Pictures paired with source code
○ ○ ○ ○ ○

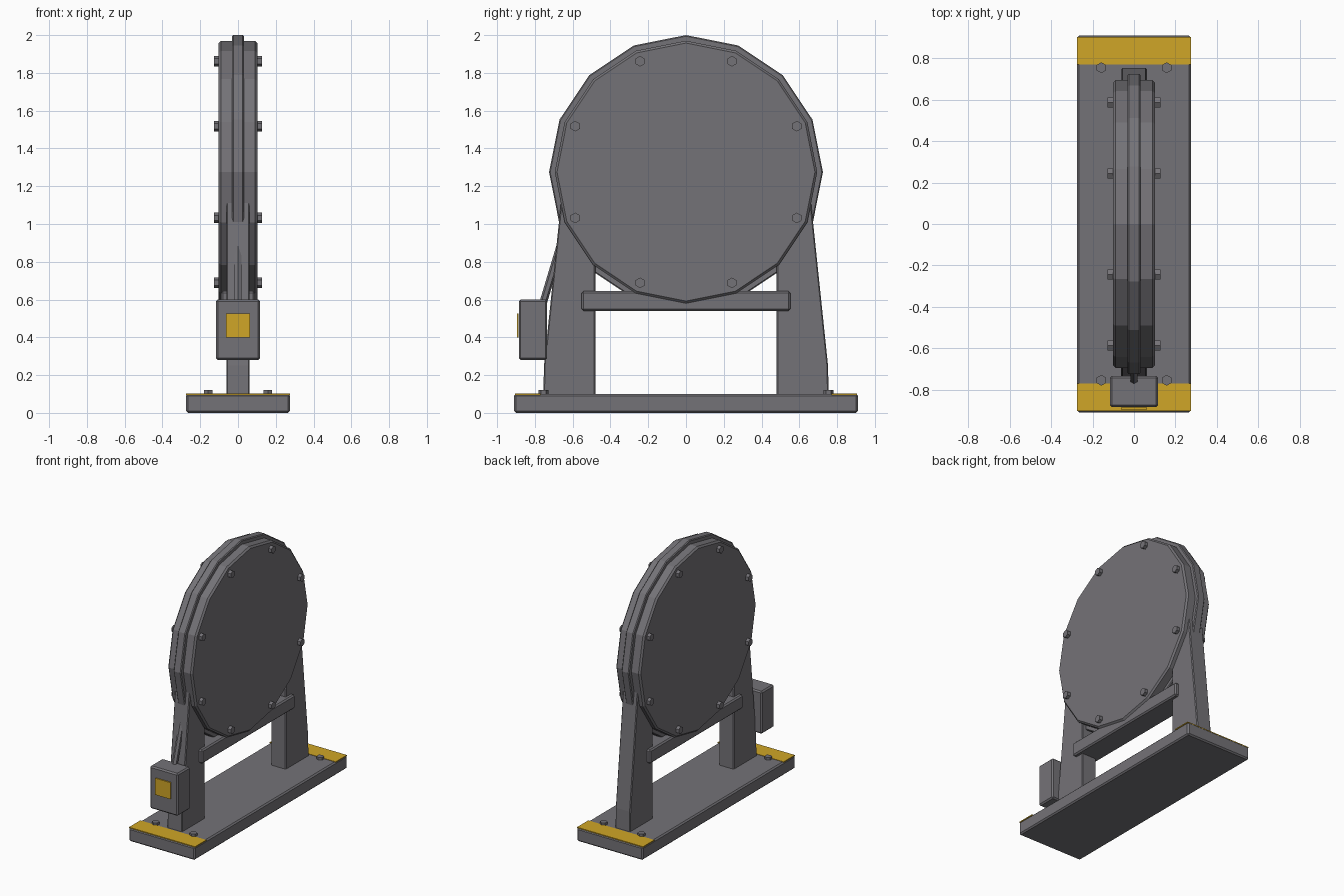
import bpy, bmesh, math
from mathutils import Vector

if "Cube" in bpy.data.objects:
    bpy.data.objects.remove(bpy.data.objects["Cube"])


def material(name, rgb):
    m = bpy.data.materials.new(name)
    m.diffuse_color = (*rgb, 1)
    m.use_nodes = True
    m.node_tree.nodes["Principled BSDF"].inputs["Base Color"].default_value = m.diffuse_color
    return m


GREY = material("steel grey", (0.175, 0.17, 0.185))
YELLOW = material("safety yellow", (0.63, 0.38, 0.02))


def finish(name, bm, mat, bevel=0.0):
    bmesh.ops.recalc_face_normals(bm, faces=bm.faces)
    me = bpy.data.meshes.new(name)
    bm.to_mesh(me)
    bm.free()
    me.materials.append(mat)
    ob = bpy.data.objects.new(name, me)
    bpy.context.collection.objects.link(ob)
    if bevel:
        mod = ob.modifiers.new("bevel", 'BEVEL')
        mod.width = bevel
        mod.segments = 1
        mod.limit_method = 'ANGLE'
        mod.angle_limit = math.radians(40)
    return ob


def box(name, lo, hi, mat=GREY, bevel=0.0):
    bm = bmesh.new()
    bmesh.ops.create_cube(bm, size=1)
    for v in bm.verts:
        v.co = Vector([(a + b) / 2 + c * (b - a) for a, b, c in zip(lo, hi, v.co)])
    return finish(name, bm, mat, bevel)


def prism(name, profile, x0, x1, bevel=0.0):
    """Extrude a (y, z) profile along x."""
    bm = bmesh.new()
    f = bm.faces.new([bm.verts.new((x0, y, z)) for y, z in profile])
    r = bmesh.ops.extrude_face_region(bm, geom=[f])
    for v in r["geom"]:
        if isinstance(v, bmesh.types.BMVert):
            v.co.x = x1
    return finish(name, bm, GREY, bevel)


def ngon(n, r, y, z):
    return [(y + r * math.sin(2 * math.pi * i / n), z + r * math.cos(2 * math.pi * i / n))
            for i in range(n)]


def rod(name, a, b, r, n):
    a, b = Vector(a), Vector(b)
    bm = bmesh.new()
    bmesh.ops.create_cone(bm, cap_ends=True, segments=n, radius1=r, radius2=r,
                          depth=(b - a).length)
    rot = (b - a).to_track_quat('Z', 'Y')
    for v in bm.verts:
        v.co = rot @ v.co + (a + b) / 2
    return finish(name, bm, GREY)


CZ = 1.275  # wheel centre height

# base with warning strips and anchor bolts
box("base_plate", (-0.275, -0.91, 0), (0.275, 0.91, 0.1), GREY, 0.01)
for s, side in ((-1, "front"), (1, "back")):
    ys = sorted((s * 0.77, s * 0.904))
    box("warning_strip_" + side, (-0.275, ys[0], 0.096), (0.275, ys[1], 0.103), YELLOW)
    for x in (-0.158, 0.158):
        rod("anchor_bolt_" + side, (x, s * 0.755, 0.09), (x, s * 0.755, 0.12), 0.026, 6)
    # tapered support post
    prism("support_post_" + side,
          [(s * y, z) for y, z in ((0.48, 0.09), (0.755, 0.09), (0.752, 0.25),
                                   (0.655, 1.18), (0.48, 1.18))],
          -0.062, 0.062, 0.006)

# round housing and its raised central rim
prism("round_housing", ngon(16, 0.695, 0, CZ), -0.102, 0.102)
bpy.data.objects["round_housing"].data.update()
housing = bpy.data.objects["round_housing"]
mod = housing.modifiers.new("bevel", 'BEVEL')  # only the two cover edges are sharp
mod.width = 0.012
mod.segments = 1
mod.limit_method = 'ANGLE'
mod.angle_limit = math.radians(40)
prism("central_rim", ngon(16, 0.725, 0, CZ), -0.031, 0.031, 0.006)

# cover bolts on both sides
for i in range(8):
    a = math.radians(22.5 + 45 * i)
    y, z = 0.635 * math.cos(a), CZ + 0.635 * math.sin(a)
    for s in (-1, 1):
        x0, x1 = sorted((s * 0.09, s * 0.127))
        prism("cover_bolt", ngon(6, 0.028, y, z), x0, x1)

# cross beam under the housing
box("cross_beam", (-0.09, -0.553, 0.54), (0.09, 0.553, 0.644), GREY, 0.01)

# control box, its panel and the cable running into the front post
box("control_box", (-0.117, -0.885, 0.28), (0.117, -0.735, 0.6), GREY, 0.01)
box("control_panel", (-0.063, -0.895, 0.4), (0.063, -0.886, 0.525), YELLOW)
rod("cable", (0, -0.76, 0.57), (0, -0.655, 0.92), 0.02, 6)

○ ○ ○ ○ ○

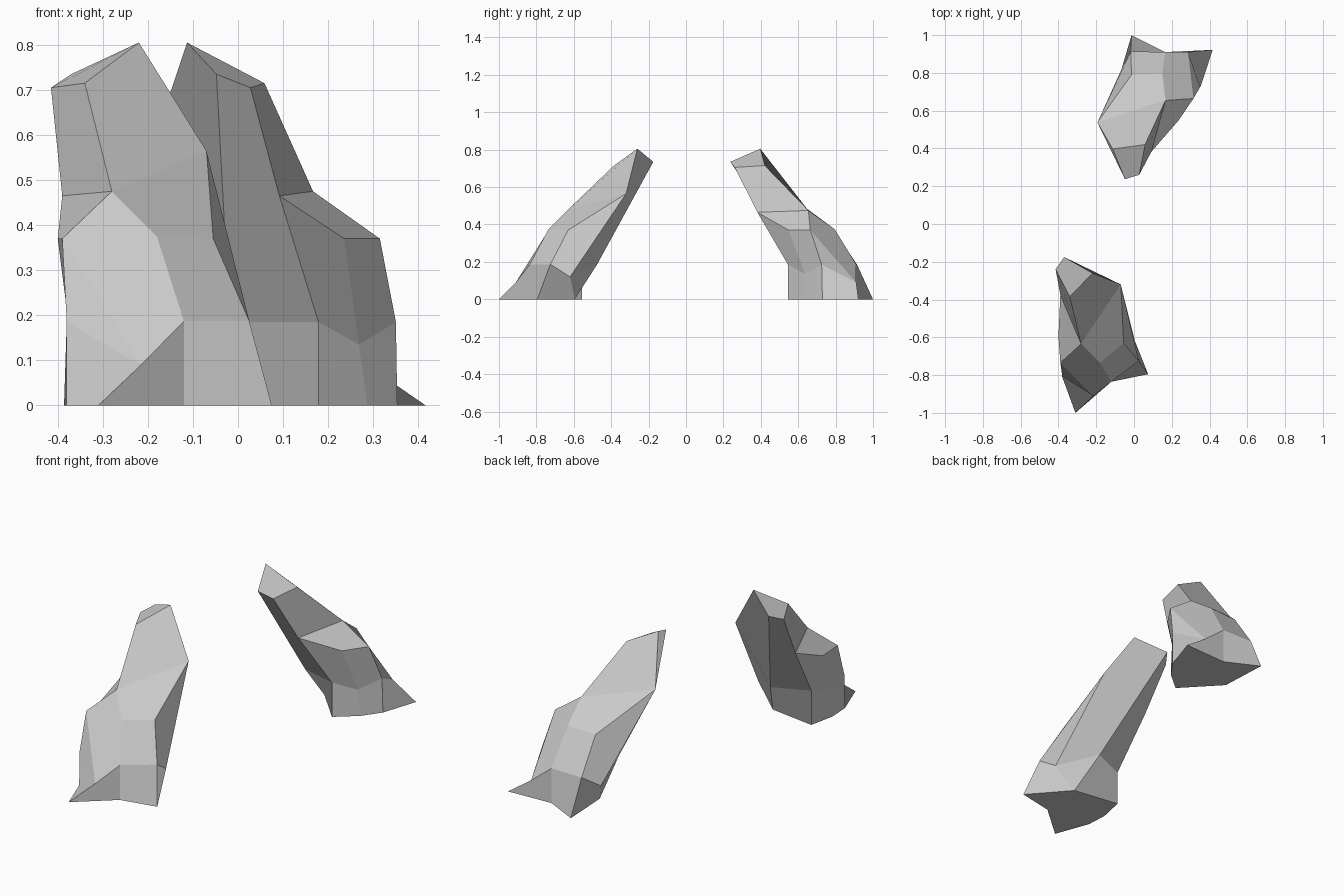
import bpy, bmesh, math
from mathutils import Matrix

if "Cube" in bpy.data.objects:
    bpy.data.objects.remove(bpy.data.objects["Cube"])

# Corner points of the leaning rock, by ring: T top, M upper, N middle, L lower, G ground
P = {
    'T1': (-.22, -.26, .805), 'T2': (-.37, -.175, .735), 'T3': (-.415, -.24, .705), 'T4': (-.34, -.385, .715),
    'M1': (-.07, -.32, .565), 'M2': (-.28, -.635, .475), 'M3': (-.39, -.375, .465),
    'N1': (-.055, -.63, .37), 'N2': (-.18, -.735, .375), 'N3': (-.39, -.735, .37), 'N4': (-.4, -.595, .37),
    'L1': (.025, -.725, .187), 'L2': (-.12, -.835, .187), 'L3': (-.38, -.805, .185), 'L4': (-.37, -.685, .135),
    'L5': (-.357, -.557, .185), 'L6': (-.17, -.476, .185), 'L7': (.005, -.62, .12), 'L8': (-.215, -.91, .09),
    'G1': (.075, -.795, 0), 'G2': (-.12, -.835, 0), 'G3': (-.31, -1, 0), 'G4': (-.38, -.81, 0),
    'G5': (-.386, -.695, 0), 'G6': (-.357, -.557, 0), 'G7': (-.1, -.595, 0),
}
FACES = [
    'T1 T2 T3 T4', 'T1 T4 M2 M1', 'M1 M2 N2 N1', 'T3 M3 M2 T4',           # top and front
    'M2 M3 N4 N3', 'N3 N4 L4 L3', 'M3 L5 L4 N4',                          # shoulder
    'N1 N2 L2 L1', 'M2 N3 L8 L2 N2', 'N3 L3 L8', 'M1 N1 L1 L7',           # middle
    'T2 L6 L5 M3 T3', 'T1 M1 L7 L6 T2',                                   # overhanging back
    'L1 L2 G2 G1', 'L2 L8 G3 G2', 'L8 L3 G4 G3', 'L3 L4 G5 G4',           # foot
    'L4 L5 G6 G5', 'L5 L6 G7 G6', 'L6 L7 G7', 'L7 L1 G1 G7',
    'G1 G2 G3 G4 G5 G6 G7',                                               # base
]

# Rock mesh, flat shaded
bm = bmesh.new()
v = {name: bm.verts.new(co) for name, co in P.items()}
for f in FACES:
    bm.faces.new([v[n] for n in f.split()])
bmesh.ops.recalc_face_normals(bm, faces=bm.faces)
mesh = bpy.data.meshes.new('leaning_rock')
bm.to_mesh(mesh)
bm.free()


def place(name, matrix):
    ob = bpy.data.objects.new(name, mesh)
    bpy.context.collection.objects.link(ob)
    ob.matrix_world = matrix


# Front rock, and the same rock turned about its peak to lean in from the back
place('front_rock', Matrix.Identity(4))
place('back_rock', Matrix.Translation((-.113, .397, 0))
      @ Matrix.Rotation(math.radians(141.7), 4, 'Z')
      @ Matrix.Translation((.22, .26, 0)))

○ ○ ○ ○ ○

Return from the data every line that holds "GREY".

TASK OUTPUT:
GREY = material("steel grey", (0.175, 0.17, 0.185))
def box(name, lo, hi, mat=GREY, bevel=0.0):
    return finish(name, bm, GREY, bevel)
    return finish(name, bm, GREY)
box("base_plate", (-0.275, -0.91, 0), (0.275, 0.91, 0.1), GREY, 0.01)
box("cross_beam", (-0.09, -0.553, 0.54), (0.09, 0.553, 0.644), GREY, 0.01)
box("control_box", (-0.117, -0.885, 0.28), (0.117, -0.735, 0.6), GREY, 0.01)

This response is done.